Ideate & prototype
I think it's useful to work through a number of concepts quickly when starting a new project. Sometimes that's with the team, other times that's on my own with a scrap of paper in front of sketch.
An issue that concerned me from the best-in-class analysis was how much of the screen to obscure. The sketch below is some early considerations.
Because the heuristic review highlighted a number of opportunities, I wanted to visualise some potential solutions in order for the team to evaluate and estimate the technical work involved before we defined the MVP.
Sweating the details
Once the scope had been better defined, I set about iterating on some of the smaller details of the scanners UI. An area I enjoyed experimenting with was the frame. After deciding that we wanted to keep the UI minimal, I produced a number of options. The designs below represent a few of the iterations.
An important objective of the project was to provide users better feedback around system status. Had the barcode scanned correctly? Was there an error? Was the product found?
One way we looked at addressing this was using sound and haptic feedback. We tested a range of sounds and vibration options for different scenarios, settling on a subtle implementation for successful outcomes.
Prototyping with Origami
The last step was to produce a rough prototype of what the scanner would look like. Because the camera plays such an important part, I wanted to make sure we had a live camera in the prototype. This allowed us to test with more realistic scenarios , checking the accessibility of messaging and icons in different conditions.
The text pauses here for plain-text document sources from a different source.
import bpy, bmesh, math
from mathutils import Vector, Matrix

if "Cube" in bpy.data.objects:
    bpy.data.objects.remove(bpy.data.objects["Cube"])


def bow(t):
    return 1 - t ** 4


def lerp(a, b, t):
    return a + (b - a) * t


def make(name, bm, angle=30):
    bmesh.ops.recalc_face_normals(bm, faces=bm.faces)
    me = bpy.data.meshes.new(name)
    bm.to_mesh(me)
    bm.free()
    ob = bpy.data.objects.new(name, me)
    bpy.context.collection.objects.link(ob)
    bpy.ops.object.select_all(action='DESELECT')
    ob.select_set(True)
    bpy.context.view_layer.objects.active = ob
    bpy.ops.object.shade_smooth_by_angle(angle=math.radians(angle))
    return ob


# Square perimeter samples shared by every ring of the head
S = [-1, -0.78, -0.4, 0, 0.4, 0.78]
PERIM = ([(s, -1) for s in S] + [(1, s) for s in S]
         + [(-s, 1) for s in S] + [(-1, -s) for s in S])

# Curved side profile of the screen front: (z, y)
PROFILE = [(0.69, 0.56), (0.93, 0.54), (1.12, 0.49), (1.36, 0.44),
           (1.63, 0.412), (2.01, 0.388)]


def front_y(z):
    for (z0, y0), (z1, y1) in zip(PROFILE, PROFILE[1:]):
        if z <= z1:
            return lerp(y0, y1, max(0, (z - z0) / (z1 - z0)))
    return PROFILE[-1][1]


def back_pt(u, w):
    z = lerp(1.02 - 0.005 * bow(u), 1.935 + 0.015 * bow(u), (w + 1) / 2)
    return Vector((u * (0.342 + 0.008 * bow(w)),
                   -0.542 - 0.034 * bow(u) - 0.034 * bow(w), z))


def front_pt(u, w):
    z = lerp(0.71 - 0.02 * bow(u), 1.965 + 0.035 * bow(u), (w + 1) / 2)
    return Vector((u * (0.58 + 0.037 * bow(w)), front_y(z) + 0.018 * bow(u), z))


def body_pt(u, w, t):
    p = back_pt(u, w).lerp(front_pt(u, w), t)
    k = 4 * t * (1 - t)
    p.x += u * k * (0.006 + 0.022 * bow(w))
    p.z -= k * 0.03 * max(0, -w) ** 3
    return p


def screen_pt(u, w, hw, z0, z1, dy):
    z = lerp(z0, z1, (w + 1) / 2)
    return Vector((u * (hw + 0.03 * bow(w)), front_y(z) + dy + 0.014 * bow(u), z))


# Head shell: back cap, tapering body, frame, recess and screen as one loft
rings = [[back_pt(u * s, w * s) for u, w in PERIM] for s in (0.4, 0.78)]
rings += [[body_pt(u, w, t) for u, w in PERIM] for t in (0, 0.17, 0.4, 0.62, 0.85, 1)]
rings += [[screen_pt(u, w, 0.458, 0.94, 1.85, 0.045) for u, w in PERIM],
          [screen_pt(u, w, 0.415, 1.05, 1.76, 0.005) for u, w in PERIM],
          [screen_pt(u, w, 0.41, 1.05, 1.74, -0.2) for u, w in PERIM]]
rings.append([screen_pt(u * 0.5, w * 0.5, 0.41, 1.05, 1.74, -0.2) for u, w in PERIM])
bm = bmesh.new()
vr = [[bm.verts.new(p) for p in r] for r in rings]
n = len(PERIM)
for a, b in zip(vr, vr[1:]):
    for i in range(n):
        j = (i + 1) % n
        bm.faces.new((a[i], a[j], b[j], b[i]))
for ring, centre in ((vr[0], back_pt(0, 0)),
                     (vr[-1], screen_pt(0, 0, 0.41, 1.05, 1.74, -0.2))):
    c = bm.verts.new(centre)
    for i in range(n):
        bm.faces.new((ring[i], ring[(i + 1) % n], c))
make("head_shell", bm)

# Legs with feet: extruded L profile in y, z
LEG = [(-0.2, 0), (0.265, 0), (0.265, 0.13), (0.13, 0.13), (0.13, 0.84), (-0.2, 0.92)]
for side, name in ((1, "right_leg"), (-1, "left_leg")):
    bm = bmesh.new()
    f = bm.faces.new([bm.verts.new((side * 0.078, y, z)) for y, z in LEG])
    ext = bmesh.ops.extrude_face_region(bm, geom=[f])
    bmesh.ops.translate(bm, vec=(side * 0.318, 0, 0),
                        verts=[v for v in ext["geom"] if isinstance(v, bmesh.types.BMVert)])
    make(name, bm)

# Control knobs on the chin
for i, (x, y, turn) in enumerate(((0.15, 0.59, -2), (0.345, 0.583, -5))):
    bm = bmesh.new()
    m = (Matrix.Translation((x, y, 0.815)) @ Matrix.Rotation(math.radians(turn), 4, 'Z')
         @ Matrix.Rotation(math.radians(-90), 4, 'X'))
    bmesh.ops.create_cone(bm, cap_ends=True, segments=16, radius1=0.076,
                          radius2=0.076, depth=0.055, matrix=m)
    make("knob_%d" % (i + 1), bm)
A stumbling block was that Framer does not have native camera support. So instead I turned to Facebook's Origimi, learning the basics and building the prototype over a few evenings.
Now we had a testable prototype, I could start to get better feedback. One of the advantages of working on a product like the grocery app is that you are rarely short of test participants.
The first round of testing sessions included some Woolworths employees. With their insight we quickly began to see the potential for the scanner's in-store use. By adapting the API we could allow the scanner to read a range of additional bar codes, simplifying the number of scanning applications Woolworths needs to maintain.
Woolworths processes billions of transactions every week but only a percentage are from online sales. As a mobile team we were always looking for ways to improve the experience of app users shopping in-store.
These new scanner insights helped frame the problem in a different way. Combing the smart phone camera and emerging AR, machine learning and geolocation technologies, how could we build the groceries app of the future? After a number of workshops we narrowed our focus to 4 areas.
- Personalising the in-store experience
- Improving lists
- Aiding in-store navigation
- Supporting better product choices
Proof of concept
Once we had explored some potential ideas, the next task was to see if what could work. I was far too eager to wait until we had allocated development resource, so instead I scoured the internet looking for prototypes that could achieve our goal.
Most of the traditional design tools weren't up to the task, so instead I turned to Xcode. By scanning Woolworth products using a AR mapping app and hacking a simple tutorial I was able to build this demo using an iPhone X and ARKit over the course of a weekend
Augmented in-store experience
After sharing the proof of concept with the team and working to validate the feasibility, the idea of augmenting the in-store experience began to gain traction.
During company hack day, I lead a team in exploring how we could combine a number of concepts into a holistic in-store experience. The designs below were an early explorations in achieving the goals listed above. The final concepts where later presented to Woolworth's senior leadership.